While doctors' groups celebrate the move as a victory for patients, the Pharmacy Guild of Australia expresses apprehension, claiming that the new limit will worsen existing shortages.

Out of the 495 medicines facing supply shortages, only 46 are classified as critical shortages. The rest have either a medium or low impact. 

Additionally, the Therapeutic Goods Administration's medicine shortage database indicates that alternatives, including generics or similar drugs in different strengths, are available for many listed medications.

Experts dismiss claims that the 60-day prescription change will lead to shortages. 

Health economist Stephen Duckett has described the notion as “rubbish”, clarifying that it will not increase the number of drugs dispensed, but rather change the frequency. 

Other experts say the claim does not make sense because patients will still consume the same amount of medicine.

The Australian Medical Association's Queensland president, Dr Maria Boulton, supports this stance, stating that most supply issues are short-term and primarily affect antibiotics, which will not be impacted by the prescription plan.

According to the Pharmaceutical Benefits Advisory Committee, only seven out of over 300 affected medicines faced shortages with no direct alternative. 

The committee says that medicine shortages are influenced by factors unrelated to the prescription quantity.

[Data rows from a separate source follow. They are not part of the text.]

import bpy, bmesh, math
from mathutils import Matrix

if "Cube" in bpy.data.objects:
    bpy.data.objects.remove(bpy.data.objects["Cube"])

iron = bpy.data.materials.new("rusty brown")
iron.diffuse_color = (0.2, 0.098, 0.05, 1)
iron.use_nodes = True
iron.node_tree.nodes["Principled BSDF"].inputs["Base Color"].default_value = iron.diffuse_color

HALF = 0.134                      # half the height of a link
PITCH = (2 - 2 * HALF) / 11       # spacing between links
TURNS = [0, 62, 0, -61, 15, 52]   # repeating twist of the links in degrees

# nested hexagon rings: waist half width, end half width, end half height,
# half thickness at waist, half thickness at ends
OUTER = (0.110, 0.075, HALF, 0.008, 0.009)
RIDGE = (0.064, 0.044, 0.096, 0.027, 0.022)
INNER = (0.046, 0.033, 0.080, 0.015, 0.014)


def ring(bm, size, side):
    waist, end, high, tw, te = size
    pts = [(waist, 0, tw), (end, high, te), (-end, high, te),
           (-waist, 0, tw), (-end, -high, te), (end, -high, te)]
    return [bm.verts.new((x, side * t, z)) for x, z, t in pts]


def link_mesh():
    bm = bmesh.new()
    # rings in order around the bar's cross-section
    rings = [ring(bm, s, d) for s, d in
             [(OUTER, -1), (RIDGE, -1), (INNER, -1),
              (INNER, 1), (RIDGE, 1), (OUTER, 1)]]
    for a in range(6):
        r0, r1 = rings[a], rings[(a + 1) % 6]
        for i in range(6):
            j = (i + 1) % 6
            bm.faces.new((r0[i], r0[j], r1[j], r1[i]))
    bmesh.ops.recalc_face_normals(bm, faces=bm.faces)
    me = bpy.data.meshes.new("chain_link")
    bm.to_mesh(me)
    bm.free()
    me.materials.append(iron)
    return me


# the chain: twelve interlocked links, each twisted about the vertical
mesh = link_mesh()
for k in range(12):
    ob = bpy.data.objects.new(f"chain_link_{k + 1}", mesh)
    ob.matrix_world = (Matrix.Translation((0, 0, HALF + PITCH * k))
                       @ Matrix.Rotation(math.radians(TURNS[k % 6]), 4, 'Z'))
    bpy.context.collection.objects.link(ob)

The government's 60-day prescription plan will be implemented in three stages, starting in September, and primarily affects 325 types of medicines.